PMCID:10913228
PMID: 38439040
ISSN: 1748-717x
CID: 5664372

Outcomes of Gamma Knife Radiosurgery for Brain Metastases in the Motor Cortex

Prasad, Shefalika; Alzate, Juan Diego; Mullen, Reed; Bernstein, Kenneth; Qu, Tanxia; Silverman, Joshua; Kondziolka, Douglas
BACKGROUND AND OBJECTIVES/OBJECTIVE:To study the clinical, imaging, and survival outcomes in patients with motor cortex brain metastases treated with stereotactic radiosurgery (SRS). METHODS:Imaging and clinical data were obtained from our prospective patient registry. Tumor volumes were obtained from serial imaging data. RESULTS:The outcomes of 208 patients with metastases involving the motor cortex who underwent SRS between 2012 and 2021 were analyzed. A total of 279 metastases (0.01 cm3-12.18 cm3, mean 0.74 cm3) were irradiated. The SRS margin dose varied from 10 to 20 Gy (mean 16.9 Gy). The overall tumor control rate was 97.8%. Perilesional edema was noted in 69 (25%) tumors at presentation. Adverse radiation effects (ARE) were noted in 6% of all tumors but were symptomatic in only 1.4%. Median time to appearance of symptomatic ARE was 8 months.

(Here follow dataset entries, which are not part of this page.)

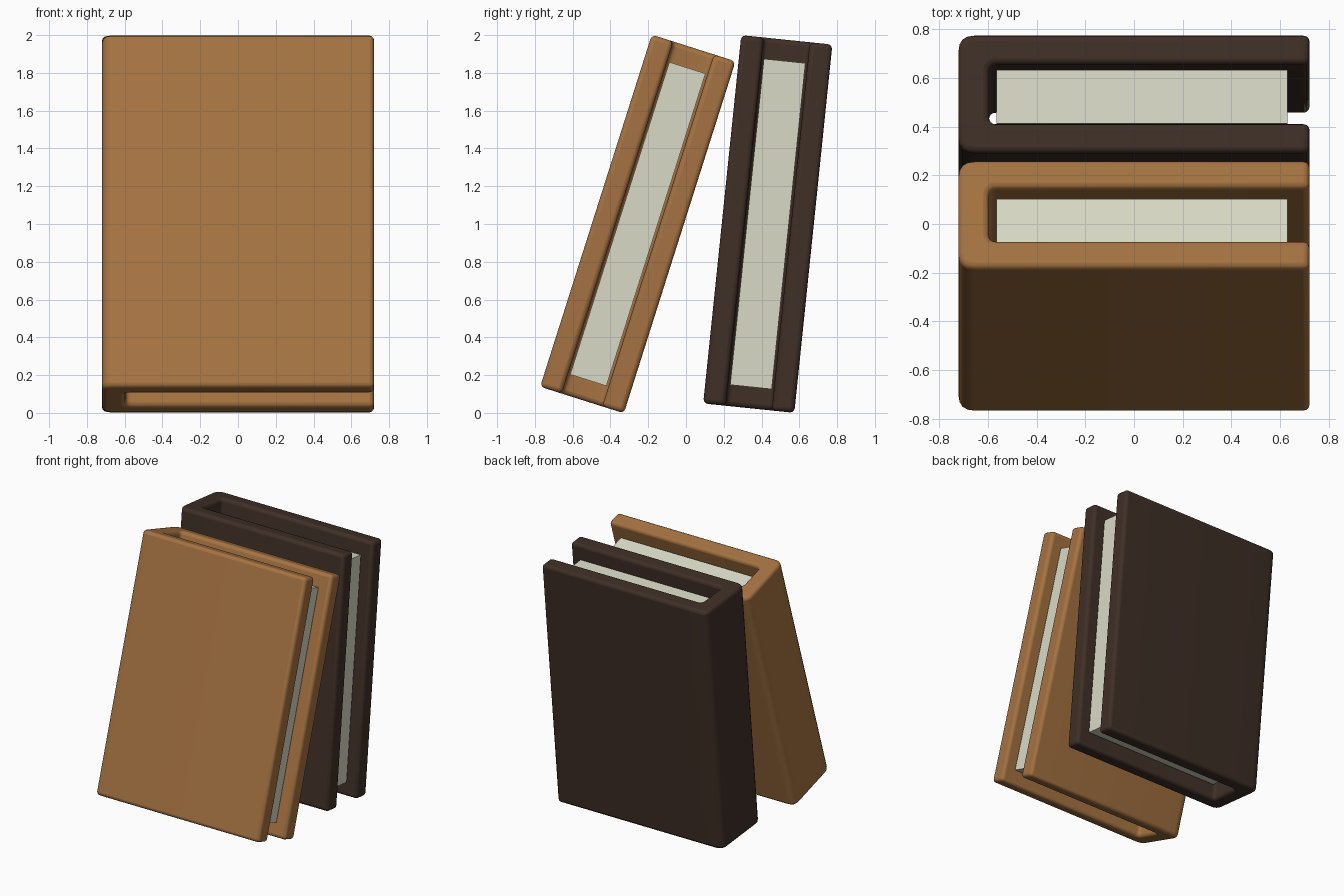
import bpy, bmesh, math
from mathutils import Vector

if "Cube" in bpy.data.objects:
    bpy.data.objects.remove(bpy.data.objects["Cube"])


def material(name, rgb):
    m = bpy.data.materials.new(name)
    m.diffuse_color = (*rgb, 1)
    m.use_nodes = True
    m.node_tree.nodes["Principled BSDF"].inputs["Base Color"].default_value = m.diffuse_color
    return m


TAN = material("tan leather", (0.375, 0.17, 0.054))
DARK = material("dark brown leather", (0.05, 0.029, 0.02))
PAPER = material("cream paper", (0.70, 0.70, 0.57))


def corner(prev, p, nxt, r, steps=3):
    """Round one profile corner with a short quadratic curve."""
    p = Vector(p)
    a = p + (Vector(prev) - p).normalized() * r
    b = p + (Vector(nxt) - p).normalized() * r
    return [a.lerp(p, t).lerp(p.lerp(b, t), t) for t in (i / steps for i in range(steps + 1))]


def extruded(name, outline, height, mat, bevel, tilt, place):
    """Extrude an x-y outline along z, soften its edges, then lean it back."""
    bm = bmesh.new()
    face = bm.faces.new([bm.verts.new((p[0], p[1], -height / 2)) for p in outline])
    ext = bmesh.ops.extrude_face_region(bm, geom=[face])
    verts = [g for g in ext["geom"] if isinstance(g, bmesh.types.BMVert)]
    bmesh.ops.translate(bm, verts=verts, vec=(0, 0, height))
    bmesh.ops.recalc_face_normals(bm, faces=bm.faces)
    me = bpy.data.meshes.new(name)
    bm.to_mesh(me)
    bm.free()
    me.materials.append(mat)
    ob = bpy.data.objects.new(name, me)
    bpy.context.collection.objects.link(ob)
    ob.rotation_euler.x = -tilt
    ob.location = place
    if bevel:
        mod = ob.modifiers.new("soft edges", "BEVEL")
        mod.width = bevel
        mod.segments = 3
        mod.limit_method = "ANGLE"
        mod.angle_limit = math.radians(40)
    bpy.ops.object.select_all(action="DESELECT")
    bpy.context.view_layer.objects.active = ob
    ob.select_set(True)
    bpy.ops.object.shade_smooth_by_angle(angle=math.radians(40))
    return ob


def book(name, mat, thick, length, tilt, place):
    h, g = thick / 2, thick / 2 - 0.12
    # U-shaped cover: spine at -x, open at +x
    pts = [(0.72, -h), (0.72, -g), (-0.595, -g), (-0.595, g),
           (0.72, g), (0.72, h), (-0.72, h), (-0.72, -h)]
    radii = [0, 0, 0.03, 0.03, 0, 0, 0.065, 0.065]
    outline = []
    for i, (p, r) in enumerate(zip(pts, radii)):
        outline += corner(pts[i - 1], p, pts[(i + 1) % 8], r, 4) if r else [p]
    extruded(name + "_cover", outline, length, mat, 0.025, tilt, place)
    # page block, set back from the cover edges
    w = g - 0.012
    extruded(name + "_pages", [(-0.565, -w), (0.63, -w), (0.63, w), (-0.565, w)],
             1.735, PAPER, 0, tilt, place)


book("leaning_book", TAN, 0.465, 1.955, math.radians(17.6), (0, -0.255, 1.0))
book("upright_book", DARK, 0.485, 1.96, math.radians(5.9), (0, 0.433, 1.0))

Edema without ARE was observed in 13%. New focal seizures were noted in 5 patients (2%) and new generalized seizures in 1 patient (0.3%). Thirty-six patients (17%) presented with motor deficits. At final follow-up, 32 (85%) were improved or unchanged, 13 (41%) had a normal examination, 10 (31%) had mild deficits, and 9 (28%) still had moderate deficits. New remote brain metastases were found in 31% of patients at a median of 8 months. After treatment, the Karnofsky performance score distribution of the population showed an overall right shift and a median survival of 10 months. Patients with incidentally found brain metastases had significantly better survival than those presenting with deficits (median 13 vs 9 months) (P = .048). Absence of a neurological deficit, recursive partitioning analysis Class I and II, and dose >18 Gy were each associated with a significant survival advantage. CONCLUSION/CONCLUSIONS:SRS for motor cortex metastases is safe in most patients and effective in providing tumor control. Patients treated before neurological deficits develop show better outcomes.
PMID: 37823677
ISSN: 1524-4040
CID: 5604472